Even through the gloom which the present war has cast over the whole world we see cooperative organization-now partly turned to war uses and partly directed toward peaceful control of the material and human forces of the universe to the mutual benefit of the nations and their people making wonderful progress everywhere. In the industrial world, before the war, cooperation already had become firmly established. Great industrial societies and groups were organized in all the nations on the voluntary and cooperative basis and settled their disputes by conciliative processes through conciliative organs. Each progressive nation itself cooperated in the cooperative industrial organization and sanctioned and encouraged, or instituted, all kinds of processes and organs of conciliation. After the war, it seems far more likely that the principles of cooperative organization will extend themselves into the society of nations and convert that society into a more perfect cooperative union, than that the nations will dissolve their present imperfect cooperative organization and revert to a mere aggregation of competitive, struggling and warring units. Their self-interest in cooperation, seen more clearly as the result of the great war, will drive them, it may reasonably be hoped, to more perfect coherence and cooperation through processes and organs of conciliation instituted or sanctioned by the will and judgment of all of them assembled in general conference.

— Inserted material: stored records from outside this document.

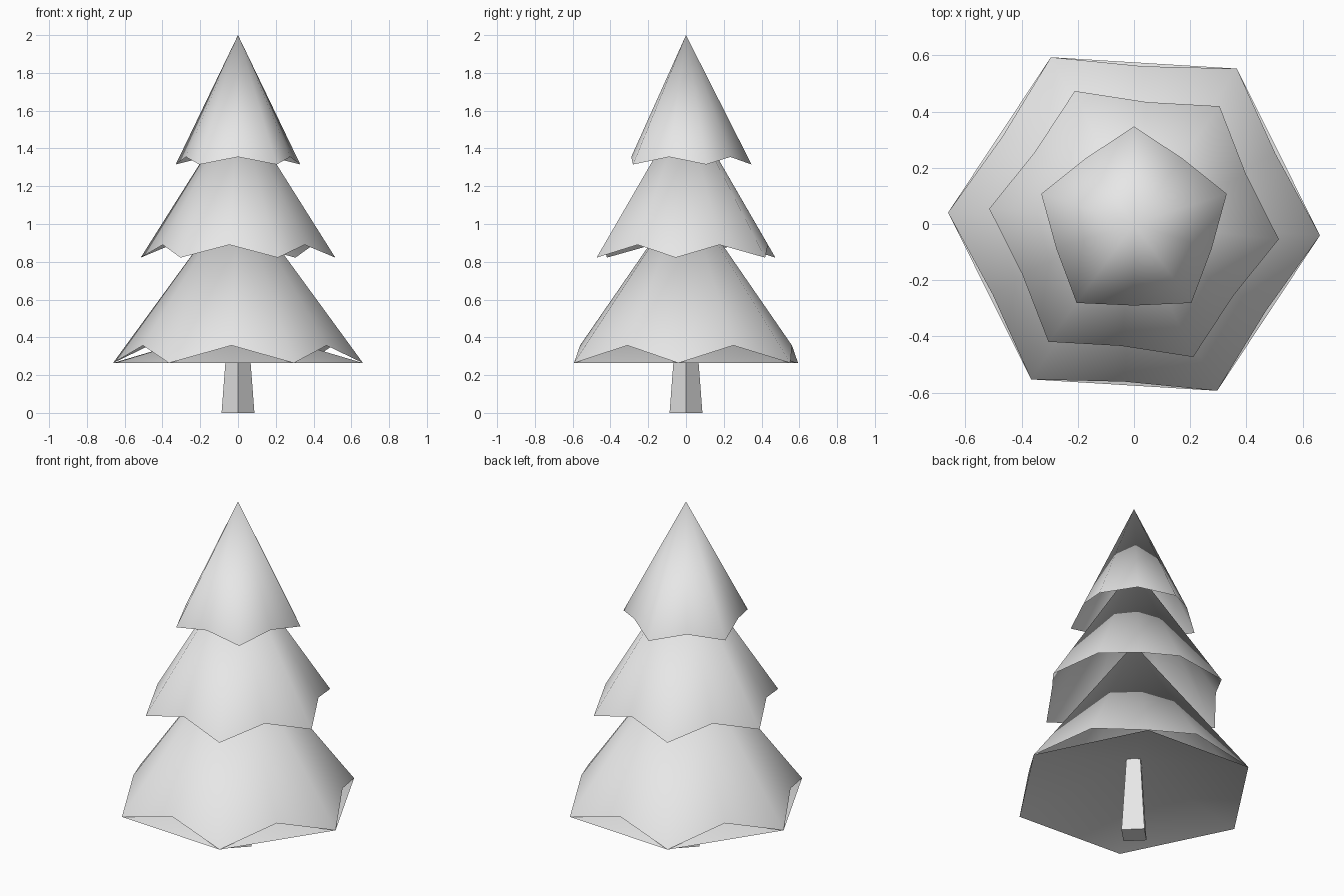
import bpy
from math import sin, cos, pi, radians

cube = bpy.data.objects.get("Cube")
if cube:
    bpy.data.objects.remove(cube, do_unlink=True)

grey = bpy.data.materials.new("light_grey")
grey.use_nodes = True
grey.diffuse_color = (0.8, 0.8, 0.8, 1)
grey.node_tree.nodes["Principled BSDF"].inputs["Base Color"].default_value = (0.8, 0.8, 0.8, 1)


def add_mesh(name, verts, faces, smooth):
    mesh = bpy.data.meshes.new(name)
    mesh.from_pydata(verts, [], faces)
    mesh.materials.append(grey)
    mesh.polygons.foreach_set("use_smooth", [smooth] * len(faces))
    mesh.update()
    obj = bpy.data.objects.new(name, mesh)
    bpy.context.collection.objects.link(obj)
    return obj


def ring(count, radius, z, turn):
    angles = [radians(turn) + 2 * pi * i / count for i in range(count)]
    return [(radius * cos(a), radius * sin(a), z) for a in angles]


def fan(name, rim, apex_z, flip=False):
    """Smooth shell joining a closed rim to one point on the axis."""
    n = len(rim)
    faces = [(i, (i + 1) % n, n) for i in range(n)]
    if flip:
        faces = [f[::-1] for f in faces]
    return add_mesh(name, rim + [(0, 0, apex_z)], faces, True)


def branch_tier(name, points, tip, notch, apex_z, turn):
    """Open cone whose rim alternates low tips and raised notches."""
    tips = ring(points, *tip, turn)
    notches = ring(points, *notch, turn + 180 / points)
    fan(name, [p for pair in zip(tips, notches) for p in pair], apex_z)
    return tips


# Branch tiers, each overlapping the one below
branch_tier("top_branches", 5, (0.347, 1.315), (0.29, 1.355), 2.0, 90)
branch_tier("middle_branches", 6, (0.518, 0.822), (0.436, 0.89), 1.64, -6)
low_tips = branch_tier("bottom_branches", 6, (0.663, 0.264), (0.562, 0.357), 1.17, -3.5)

# Hollow underside closing the lowest tier
fan("branch_underside", low_tips, 0.46, flip=True)

# Tapered square trunk with its corners on the axes
trunk = ring(4, 0.087, 0, 0) + ring(4, 0.049, 0.5, 0)
sides = [(i, (i + 1) % 4, (i + 1) % 4 + 4, i + 4) for i in range(4)]
add_mesh("trunk", trunk, sides + [(3, 2, 1, 0), (4, 5, 6, 7)], False)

In what has been said it has not been the purpose to speak dogmatically and to advocate any diminution on the part of the members of the Society for Judicial Settlement of International Disputes in the pressure for the settlement of international disputes by arbitration, or to weaken the enthusiasm of those members who demand the establishment of a court of the society of nations. Arbitration is an established process. If nations can settle their disputes peaceably by arbitration, by all means let us encourage them to do so. If a court of the society of nations can be established without converting the society into a federal state, or if we believe such conversion is practicable and desirable, let us press for the establishment of the court. All that is intended to be said in this paper is that in the great work of promoting the judicial settlement of international disputes we should not overlook the possibilities which lie in judicative conciliation, both in its imperfect form of "inquiry" under the definition of Article IX of the Hague Convention for Pacific Settlement and in its perfect form of judicative conciliation as manifested in the settlement of the North Sea Incident. It is always wise to hold fast to all that has proved itself good in many instances; therefore, we must hold fast to arbitration. It is also wise sometimes to plan for a revolutionary change. Therefore, we may plan for a court of the society of nations; though the burden is in that case on us. But it is certainly also wise to hold in mind and consider carefully that which has proved good even in one case; for it may be that, if carefully studied and more generally applied, it will be found useful in many other cases.